The March 2011 election is now history. And boy is it history. We seem to have moved on. Election stories have entirely slipped off the homepage. Incumbents are back in their well-stuffed Lay-Z-Boy loungers. Challengers lick their wounds. For voters, the easy work of simply pulling a lever is also behind us…for the barely 12% of registered voters (in City of LA) who even bothered with the polls. Could popular interest sink any lower?
In a cycle marked by a meltdown in Bell and mismanagement, waste, and potential fraud upon the taxpayers by the Los Angeles Community College District Trustees (as alleged in a devastating series in The LA Times), voters were remarkably sanguine. How is a challenger supposed to make an inroad when people tune out?
This was the challenge faced by Stephen Box (left) in Los Angeles City Council district 4 in this incumbent-favored cycle. Going up against Tom LaBonge (below right), the larger-than-life pol seemingly immunized against the details of policy-making, meant that Box – cycling activist extraordinaire and master of policy detail – had to battle sizzle without the stake.
Box and his grassroots team of city government veterans, cyclists, and good-government liberals gave it a good try, though. He bravely stumped from his home base in Hollywood Rent-a-Car, taking his message to neighborhood councils and any media outlet that would listen. He gamely worked the citywide candidate forums, where his policy message could find some air, but in the end found the mountain a bit too steep to climb. He polled only 12%. Together with Tomas O’Grady (30%) the combined take for challengers was 42% to LaBonge’s 55%. The incumbents’ cycle indeed.
Box in many respects was a model candidate: driven to connect, laser-focused on problems, and passionate about solutions. He’s ready for the prime-time political arena; he’s proven himself a valuable and formidable voice for our community by pushing for safety standards and overall demanding a higher level of performance from public agencies.
These are qualities that make for a great activist but the candidate might not be a good fit for politics and the requisite baby-kissing. How would hey play at the horseshoe Downtown? We won’t know…yet. Now that he’s off the stump, we can say that the advocacy community needs him more. Our cycling community is still in need of forward motive power and on that count we’re lucky to still call him our own.
Beverly Hills Election
Beverly Hills shows another side of the problem. Our City Council race was a relative breeze: two seats were open and three challengers took that bait. That left one candidate standing after the music stopped. Not much drama here when not much more than two thousand secures a seat on our august body. (You ran in the wrong city, Box!)
Yet we flubbed the initiatives. Voters overwhelmingly said YES! to two hours of free parking. Had they tuned in to City Council, they’d have learned that we need to plug the already-widening >$1 million parking ops budget hole, not add another several million bucks….all to encourage motorists to drive more, not less. That’s lose-lose. We voters also said NO! to an oil tax, making we the petit bourgeois zero-for-two in popular, progressive, ballot-box policy-making.*
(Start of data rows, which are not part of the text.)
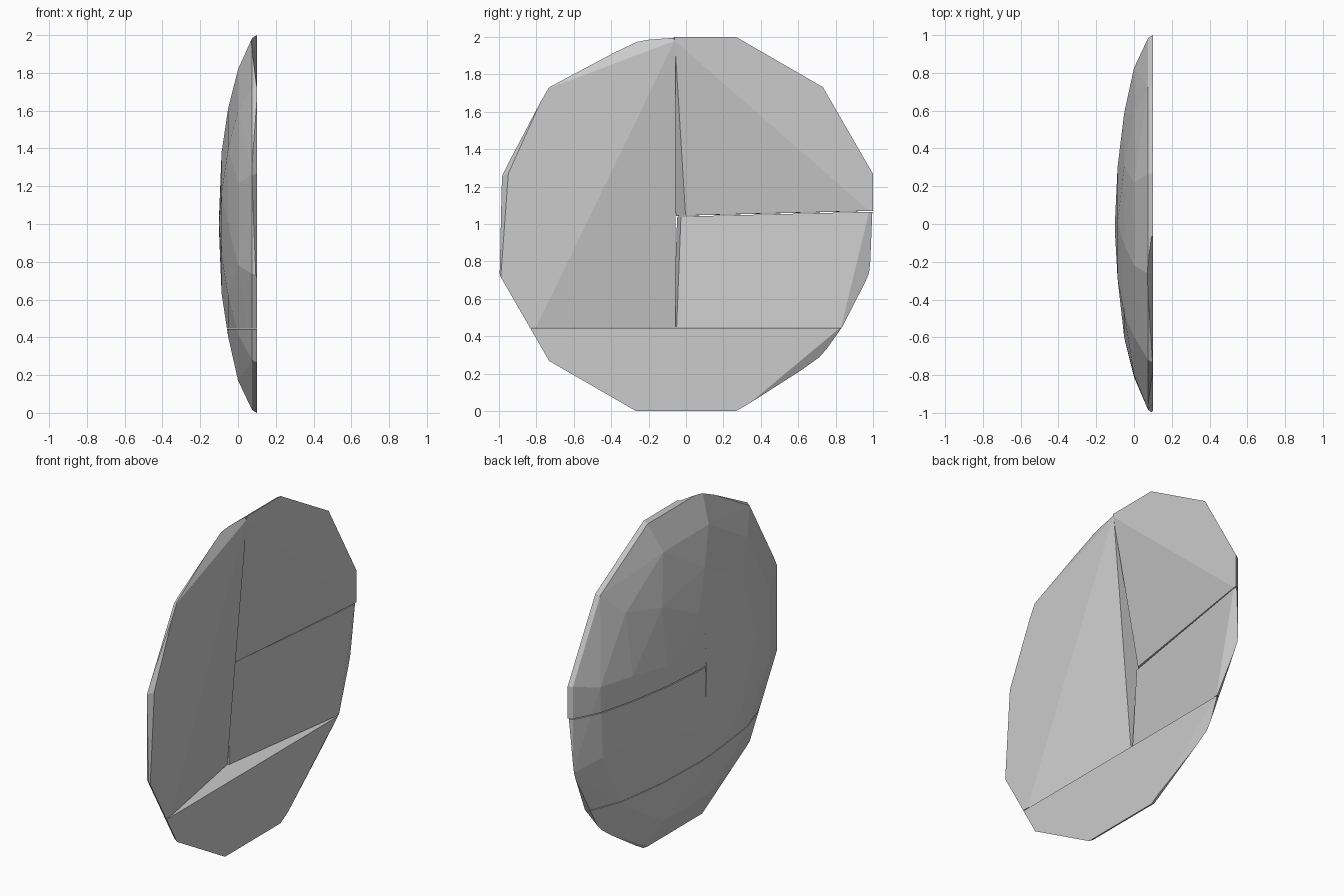
import bpy, bmesh, math, random
from mathutils import Vector

random.seed(4)
cube = bpy.data.objects.get("Cube")
if cube:
    bpy.data.objects.remove(cube, do_unlink=True)

stone = bpy.data.materials.new("plain grey")
stone.use_nodes = True
grey = (0.6, 0.6, 0.6, 1)
stone.diffuse_color = grey
stone.node_tree.nodes["Principled BSDF"].inputs["Base Color"].default_value = grey


def hull(points):
    """Convex solid around a set of points."""
    bm = bmesh.new()
    for p in points:
        bm.verts.new(p)
    bmesh.ops.remove_doubles(bm, verts=bm.verts[:], dist=0.0005)
    bmesh.ops.convex_hull(bm, input=bm.verts[:])
    loose = [v for v in bm.verts if not v.link_faces]
    bmesh.ops.delete(bm, geom=loose, context='VERTS')
    bmesh.ops.recalc_face_normals(bm, faces=bm.faces[:])
    return bm


def lens_points():
    """Twelve-sided disc, flat towards +x and domed towards -x."""
    rings = [(1.035, 0.1, 12, 0), (1.02, 0.075, 12, 0), (0.84, 0.0, 12, 0.02),
             (0.6, -0.052, 9, 0.03), (0.36, -0.087, 6, 0.03), (0.06, -0.1, 3, 0)]
    points = []
    for radius, x, count, jitter in rings:
        for i in range(count):
            a = math.tau * (i + 0.5) / count
            r = radius + random.uniform(-jitter, jitter)
            points.append(Vector((x, r * math.cos(a), 1 + r * math.sin(a))))
    return points


lens = lens_points()


def shard(name, inside, planes):
    """Cut the lens by three-point planes, keeping the side holding a point."""
    points = lens
    for a, b, c in planes:
        bm = hull(points)
        a, b, c = Vector(a), Vector(b), Vector(c)
        n = (b - a).cross(c - a).normalized()
        if n.dot(Vector(inside) - a) > 0:
            n = -n
        bmesh.ops.bisect_plane(bm, geom=bm.verts[:] + bm.edges[:] + bm.faces[:],
                               plane_co=a, plane_no=n, clear_outer=True)
        points = [v.co.copy() for v in bm.verts]
        bm.free()
    bm = hull(points)
    bmesh.ops.dissolve_limit(bm, angle_limit=0.01, verts=bm.verts[:], edges=bm.edges[:])
    mesh = bpy.data.meshes.new(name)
    bm.to_mesh(mesh)
    bm.free()
    mesh.materials.append(stone)
    bpy.context.collection.objects.link(bpy.data.objects.new(name, mesh))


def level(z):
    return (0, 0, z), (1, 0, z), (0, 1, z)


# Shared corners of the break lines
apex = (0.1, -0.06, 1.98)
side = (0.1, 0.98, 1.07)
corner = (0.1, 0.83, 0.45)

# Bottom piece with its flat front and one chipped rim
shard("bottom_shard", (0, 0, 0.35), [
    level(0.443),
    (corner, (0.1, 0.29, 0), (0.05, 0.73, 0.26)),
])

# Piece on the front side of the upright crack
shard("front_shard", (-0.05, -0.4, 1), [
    level(0.447),
    ((0, -0.056, 0), (1, -0.056, 0), (0, -0.056, 1)),
    (apex, (0.1, -0.8, 0.45), (-0.03, -0.05, 0.5)),
    (apex, (0.1, -0.67, 1.75), (0.06, -0.28, 1.99)),
    ((0.1, -0.95, 1.27), (0.1, -0.81, 1.58), (0.05, -1, 1.27)),
    ((0.1, -0.95, 1.27), (0.1, -0.99, 0.72), (0.06, -1, 1.25)),
])

# Upper piece behind the crack
shard("upper_back_shard", (-0.04, 0.4, 1.4), [
    ((-0.03, -0.02, 1.045), (0.1, 0.98, 1.07), (-0.1, 0, 1.045)),
    (apex, (-0.02, -0.02, 1.2), (-0.1, -0.055, 1.05)),
    (apex, side, (-0.025, -0.02, 1.1)),
])

# Lower piece behind the crack
shard("lower_back_shard", (-0.05, 0.4, 0.8), [
    level(0.447),
    ((-0.03, -0.02, 1.04), (0.1, 0.98, 1.065), (-0.1, 0, 1.04)),
    ((-0.03, -0.022, 1.06), (-0.03, -0.05, 0.48), (-0.09, -0.055, 0.8)),
    (side, corner, (-0.025, -0.05, 0.45)),
    (side, corner, (0.07, 0.98, 0.72)),
])
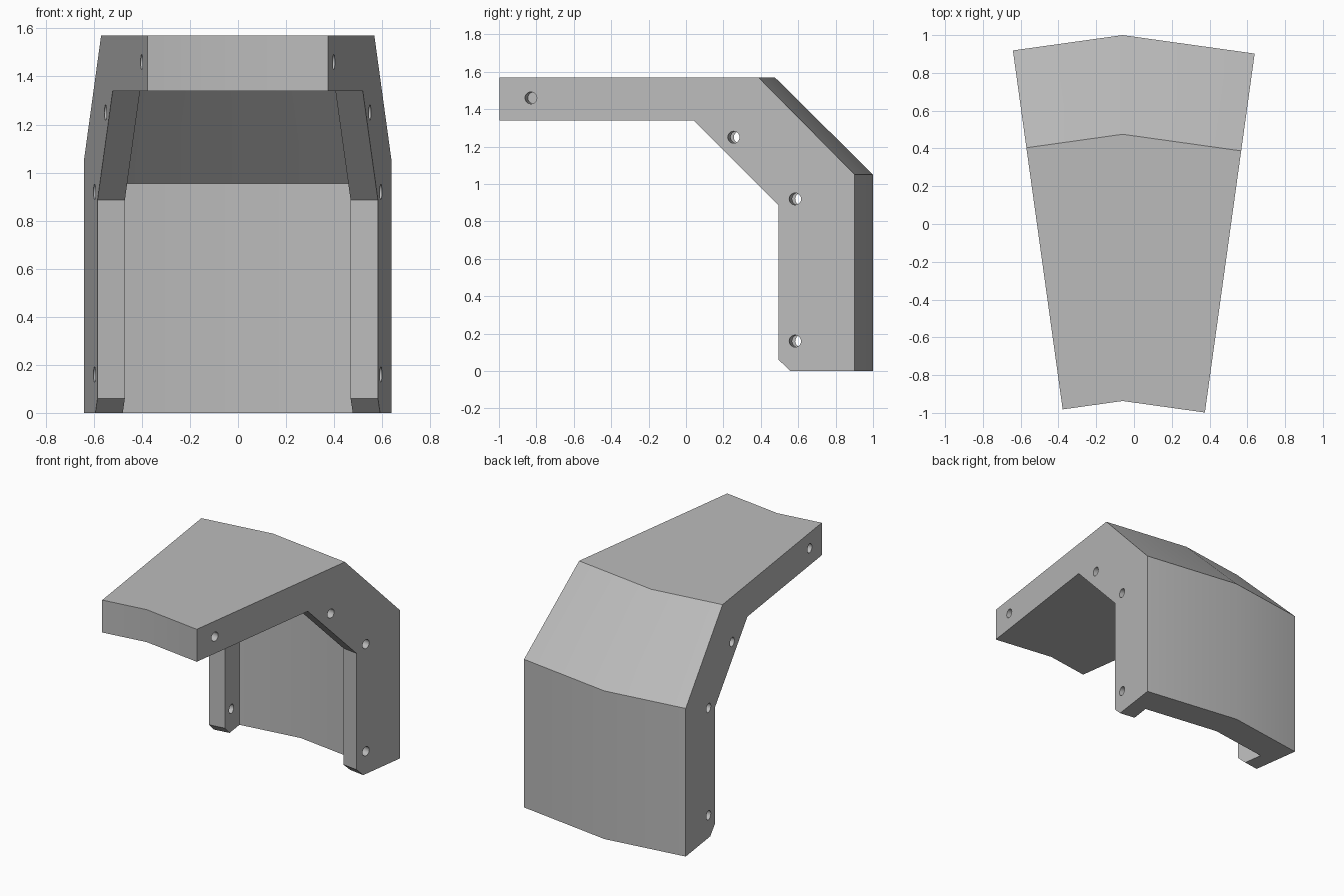
import bpy, bmesh, math
from mathutils import Vector, Matrix

cube = bpy.data.objects.get("Cube")
if cube:
    bpy.data.objects.remove(cube)

RIDGE = -0.06     # x of the bend line that runs through the curved shell
SWEEP = 0.14      # how far the shell falls away from the ridge
TAPER = 0.1387    # outward slope of the side walls
RIB = 0.116       # rib width


def place(ym, z, side, inset=0.0):
    """Point at ridge depth ym on a side wall (-1 or 1), or on the ridge (0)."""
    if side == 0:
        return Vector((RIDGE, ym, z))
    h = (0.375 + TAPER - inset + TAPER * (ym + side * SWEEP * RIDGE)
         ) / (1 + TAPER * SWEEP)
    # the depth falls linearly with the distance from the ridge
    h = (0.375 + TAPER - inset + TAPER * (ym - SWEEP * side * -RIDGE)
         ) / (1 + TAPER * SWEEP)
    x = side * h
    return Vector((x, ym - SWEEP * abs(x - RIDGE), z))


# Section profiles as (depth, height)
outer = [(-0.937, 1.34), (-0.937, 1.57), (0.475, 1.57), (1.0, 1.05), (1.0, 0)]
panel_edge = [(0.79, 0), (0.79, 0.955), (0.405, 1.34)]
rib_edge = [(0.65, 0), (0.585, 0.06), (0.585, 0.885), (0.121, 1.34)]
rib_profile = outer + panel_edge[:1] + rib_edge
panel_profile = outer + panel_edge + rib_edge[-1:]

bm = bmesh.new()


def face(points):
    bm.faces.new([bm.verts.new(p) for p in points])


def strip(profile, a, b):
    """Skin one profile between two stations given as (side, inset)."""
    for p, q in zip(profile, profile[1:] + profile[:1]):
        face([place(*p, *a), place(*q, *a), place(*q, *b), place(*p, *b)])


# Ribbed shell: side ribs, centre panel, step walls and end walls
for s in (-1, 1):
    strip(rib_profile, (s, 0), (s, RIB))
    strip(panel_profile, (s, RIB), (0, 0))
    face([place(*p, s, RIB) for p in panel_edge + rib_edge[::-1]])
    face([place(*p, s) for p in rib_profile])
bmesh.ops.remove_doubles(bm, verts=bm.verts, dist=0.0005)
bmesh.ops.recalc_face_normals(bm, faces=bm.faces)
bmesh.ops.dissolve_limit(bm, angle_limit=math.radians(1),
                         verts=bm.verts, edges=bm.edges)
mesh = bpy.data.meshes.new("guard_shell")
bm.to_mesh(mesh)
bm.free()
shell = bpy.data.objects.new("guard_shell", mesh)
bpy.context.collection.objects.link(shell)

# Bolt holes square to the side walls: the front pair is blind
holes = bmesh.new()
for ym, z, depth in ((-0.765, 1.46, 0.115), (0.34, 1.25, 0.15),
                     (0.675, 0.92, 0.15), (0.675, 0.16, 0.15)):
    for s in (-1, 1):
        normal = Vector((s, -TAPER, 0)).normalized()
        centre = place(ym, z, s) + normal * (0.05 - depth / 2)
        turn = normal.to_track_quat('Z', 'Y').to_matrix().to_4x4()
        bmesh.ops.create_cone(holes, cap_ends=True, segments=20, radius1=0.032,
                              radius2=0.032, depth=depth + 0.1,
                              matrix=Matrix.Translation(centre) @ turn)
hole_mesh = bpy.data.meshes.new("hole_cutter")
holes.to_mesh(hole_mesh)
holes.free()
cutter = bpy.data.objects.new("hole_cutter", hole_mesh)
cutter.hide_render = True
bpy.context.collection.objects.link(cutter)

for o in bpy.context.selected_objects:
    o.select_set(False)
shell.select_set(True)
bpy.context.view_layer.objects.active = shell
mod = shell.modifiers.new("bolt_holes", 'BOOLEAN')
mod.operation = 'DIFFERENCE'
mod.solver = 'EXACT'
mod.object = cutter
bpy.ops.object.modifier_apply(modifier=mod.name)
bpy.data.objects.remove(cutter)

# Plain grey finish
grey = bpy.data.materials.new("plain_grey")
grey.use_nodes = True
colour = (0.5, 0.5, 0.5, 1)
grey.diffuse_color = colour
grey.node_tree.nodes["Principled BSDF"].inputs["Base Color"].default_value = colour
shell.data.materials.clear()
shell.data.materials.append(grey)
bpy.ops.object.shade_smooth_by_angle(angle=math.radians(30))
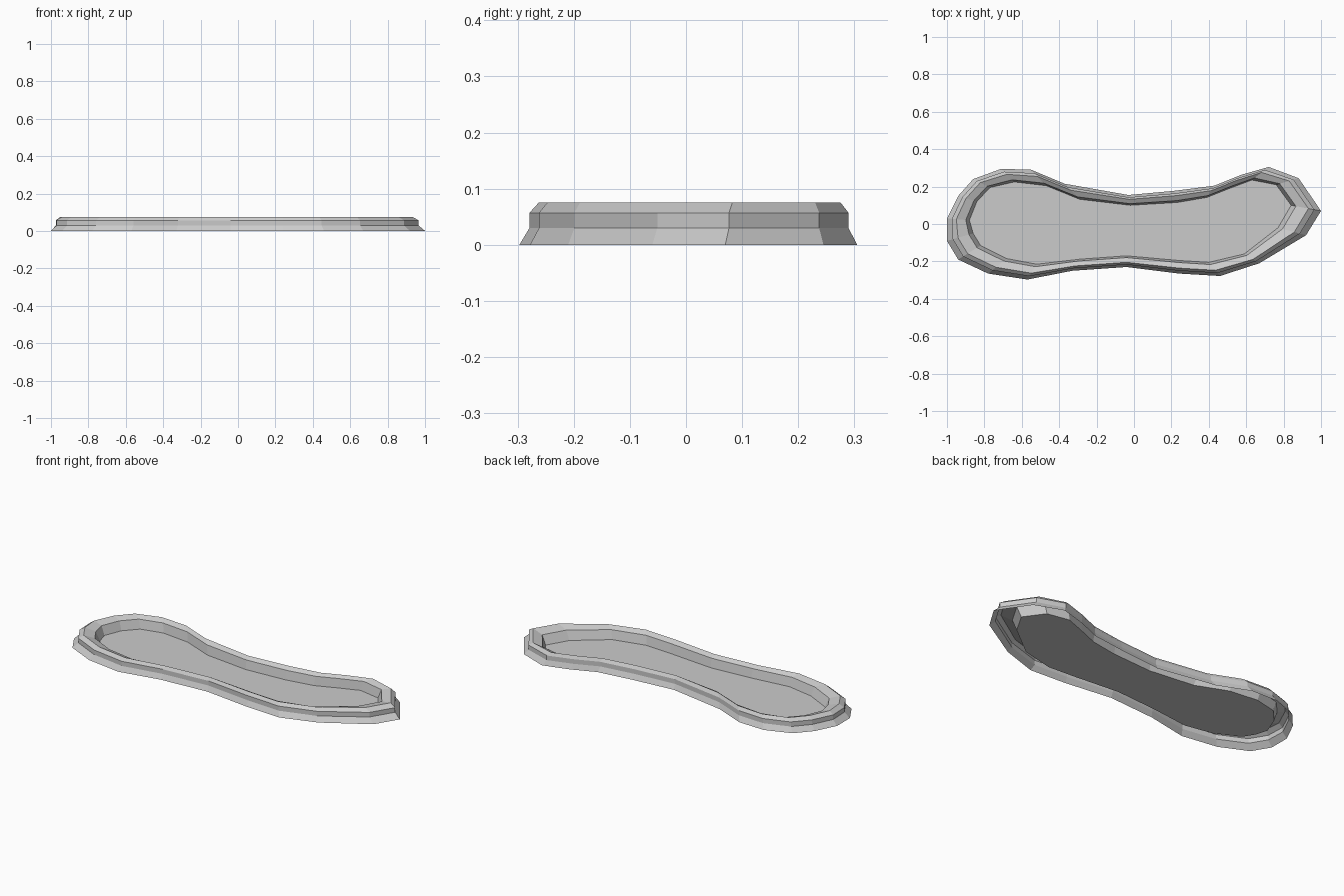
import bpy, bmesh

if "Cube" in bpy.data.objects:
    bpy.data.objects.remove(bpy.data.objects["Cube"])

# Plan outlines: foot of the rim and edge of the basin floor, point for point
OUTER = [(-1.0, .03), (-.94, .15), (-.86, .24), (-.71, .295), (-.55, .29), (-.37, .215),
         (-.03, .155), (.22, .178), (.43, .205), (.57, .262), (.72, .305), (.88, .245),
         (1.0, .07), (.92, -.06), (.67, -.21), (.46, -.278), (.24, -.265), (-.04, -.23),
         (-.33, -.25), (-.57, -.297), (-.78, -.265), (-.94, -.19), (-1.0, -.09)]
INNER = [(-.88, .02), (-.84, .12), (-.77, .195), (-.64, .225), (-.47, .205), (-.29, .132),
         (-.02, .10), (.23, .115), (.39, .142), (.51, .19), (.63, .235), (.76, .21),
         (.84, .10), (.77, -.02), (.59, -.16), (.40, -.205), (.24, -.195), (-.04, -.17),
         (-.29, -.188), (-.52, -.215), (-.68, -.185), (-.82, -.115), (-.86, -.05)]

FLOOR_Z = 0.008
# Rim cross-section: (fraction from outer to inner outline, height)
PROFILE = [(0, 0), (.22, .03), (.22, .057), (.42, .075), (.84, .06), (1, FLOOR_Z)]


def outline(t, z):
    return [(a + (c - a) * t, b + (d - b) * t, z)
            for (a, b), (c, d) in zip(OUTER, INNER)]


def finish(name, bm):
    mesh = bpy.data.meshes.new(name)
    bm.to_mesh(mesh)
    bm.free()
    obj = bpy.data.objects.new(name, mesh)
    bpy.context.collection.objects.link(obj)


# Faceted rim, open underneath
bm = bmesh.new()
rings = [[bm.verts.new(p) for p in outline(t, z)] for t, z in PROFILE]
n = len(OUTER)
for low, high in zip(rings, rings[1:]):
    for i in range(n):
        j = (i + 1) % n
        # outlines run clockwise, so this order faces outward
        bm.faces.new((low[j], low[i], high[i], high[j]))
finish("basin_rim", bm)

# Flat basin floor
bm = bmesh.new()
bm.faces.new([bm.verts.new(p) for p in reversed(outline(1, FLOOR_Z))])
bmesh.ops.triangulate(bm, faces=bm.faces[:])
finish("basin_floor", bm)
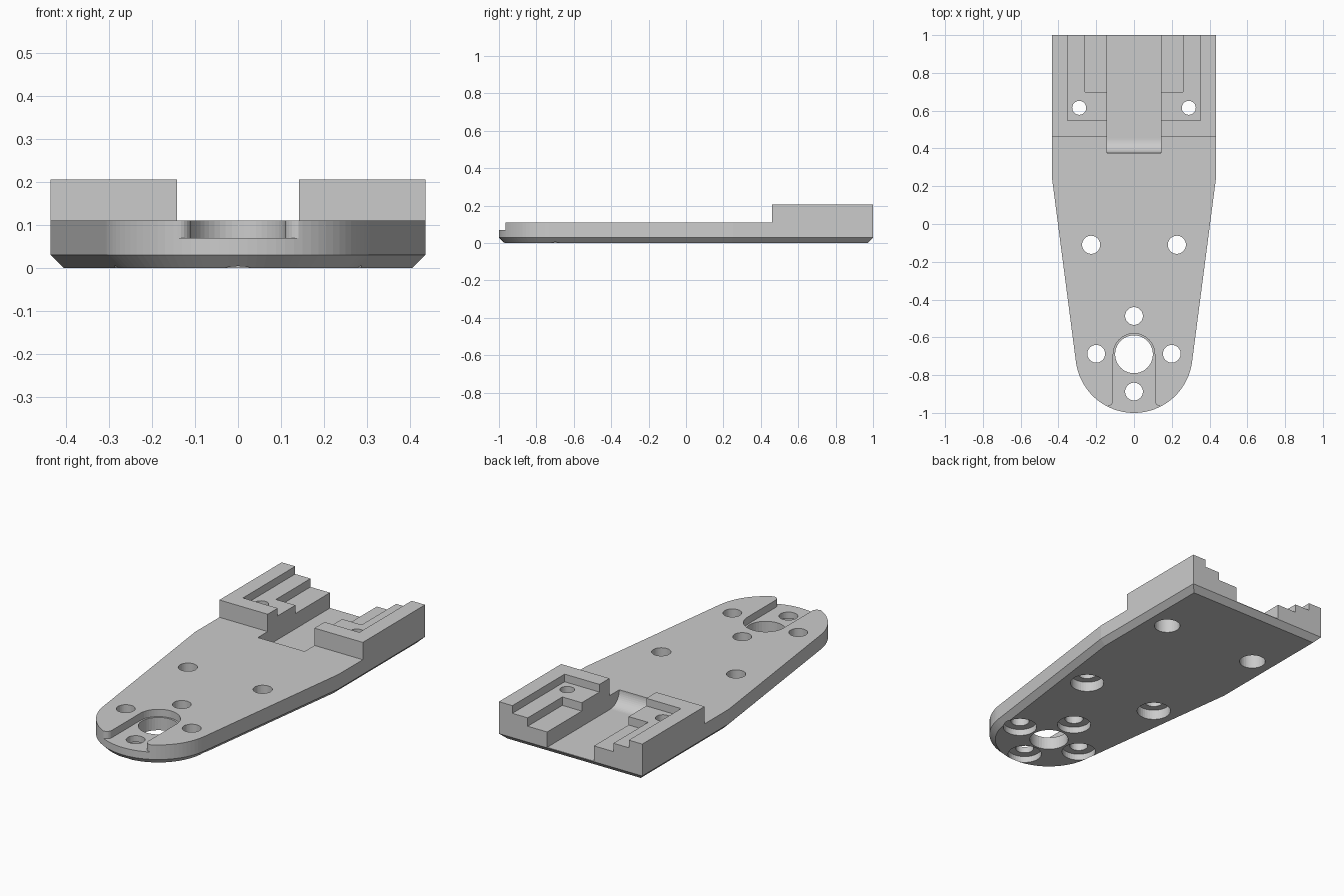
import bpy, bmesh, math
from mathutils import Vector

if "Cube" in bpy.data.objects:
    bpy.data.objects.remove(bpy.data.objects["Cube"])

C = Vector((0, -0.69))      # centre of the rounded nose
NOSE_R, CH = 0.31, 0.03     # nose radius, bottom chamfer


def arc(cx, cy, r, a0, a1, n):
    return [(cx + r * math.cos(math.radians(a0 + (a1 - a0) * i / n)),
             cy + r * math.sin(math.radians(a0 + (a1 - a0) * i / n))) for i in range(n + 1)]


def loft(name, rings, mapping=lambda p: p):
    """Closed solid through rings given as (2D points, height)."""
    bm = bmesh.new()
    loops = [[bm.verts.new(mapping((x, y, z))) for x, y in pts] for pts, z in rings]
    for a, b in zip(loops, loops[1:]):
        for i in range(len(a)):
            j = (i + 1) % len(a)
            bm.faces.new((a[i], a[j], b[j], b[i]))
    bm.faces.new(loops[0][::-1])
    bm.faces.new(loops[-1])
    bmesh.ops.recalc_face_normals(bm, faces=bm.faces)
    me = bpy.data.meshes.new(name)
    bm.to_mesh(me)
    bm.free()
    ob = bpy.data.objects.new(name, me)
    bpy.context.collection.objects.link(ob)
    return ob


def outline(d):
    """Plate outline, inset by d."""
    side = math.radians(-7.4)
    w = 0.435 - d
    y_bend = 0.25 - d * math.tan(side / 2) * -1
    nose = arc(C.x, C.y, NOSE_R - d, -172.6, -7.4, 40)
    return nose + [(w, y_bend), (w, 1 - d), (-w, 1 - d), (-w, y_bend)]


cutters = []


def cut_prism(name, pts, z0, z1, mapping=lambda p: p):
    ob = loft(name, [(pts, z0), (pts, z1)], mapping)
    ob.hide_render = True
    cutters.append(ob)


def cut_box(name, x0, x1, y0, y1, z0, z1):
    cut_prism(name, [(x0, y0), (x1, y0), (x1, y1), (x0, y1)], z0, z1)


def cut_hole(name, x, y, r, z0=-0.1, z1=0.3):
    cut_prism(name, arc(x, y, r, 0, 360 - 360 / 40, 39), z0, z1)


# Main body, full height with chamfered underside
plate = loft("mounting_plate", [(outline(CH), 0), (outline(0), CH), (outline(0), 0.205)])

# Lower the deck in front of the two rear blocks
cut_box("deck_cut", -1, 1, -1.2, 0.46, 0.11, 0.4)

# Central channel with a rounded front end
floor_z, rad = 0.033, 0.077
profile = [(0.375, 0.3)] + arc(0.375 + rad, floor_z + rad, rad, 180, 270, 12) + [(1.2, floor_z), (1.2, 0.3)]
cut_prism("channel_cut", profile, -0.142, 0.142, lambda p: (p[2], p[0], p[1]))

# Stepped seats, open to the rear
cut_box("upper_seat_cut", -0.353, 0.353, 0.547, 1.2, 0.163, 0.4)
cut_box("lower_seat_cut", -0.26, 0.26, 0.70, 1.2, 0.117, 0.4)

# Nose slot with flared mouth
right = [(0.14, -1.1)] + arc(0.14, -0.935, 0.03, 270, 180, 6)
slot = right + arc(C.x, C.y, 0.11, 0, 180, 24) + [(-x, y) for x, y in reversed(right)]
cut_prism("nose_slot_cut", slot, 0.07, 0.4)

# Nose bore and its four counterbored screw holes
cut_hole("nose_bore_cut", C.x, C.y, 0.1)
for k in range(4):
    a = k * math.pi / 2
    x, y = 0.2 * math.cos(a), -0.687 + 0.2 * math.sin(a)
    cut_hole("nose_screw_cut", x, y, 0.047)
    cut_hole("nose_counterbore_cut", x, y, 0.087, -0.1, 0.035)

# Middle and rear screw holes
for s in (-1, 1):
    cut_hole("middle_screw_cut", s * 0.227, -0.11, 0.048)
    cut_hole("middle_counterbore_cut", s * 0.227, -0.11, 0.087, -0.1, 0.055)
    cut_hole("rear_screw_cut", s * 0.29, 0.615, 0.037)
    cut_hole("rear_counterbore_cut", s * 0.29, 0.615, 0.067, -0.1, 0.11)

# Apply all cuts, then drop the cutters
bpy.context.view_layer.objects.active = plate
for ob in cutters:
    m = plate.modifiers.new(ob.name, 'BOOLEAN')
    m.operation, m.solver, m.object = 'DIFFERENCE', 'EXACT', ob
    bpy.ops.object.modifier_apply(modifier=m.name)
for ob in cutters:
    bpy.data.objects.remove(ob)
The participation question raises another issue: City Hall fails to connect with residents. Our leaders do a less-than-satisfactory job connecting with us. Even today, after the election, polling data isn’t even listed on or linked from the City Clerk’s page. Forget Gov 2.0! Gov 1.0 is still a challenge here – and our City Clerk just got a performance-for-pay raise!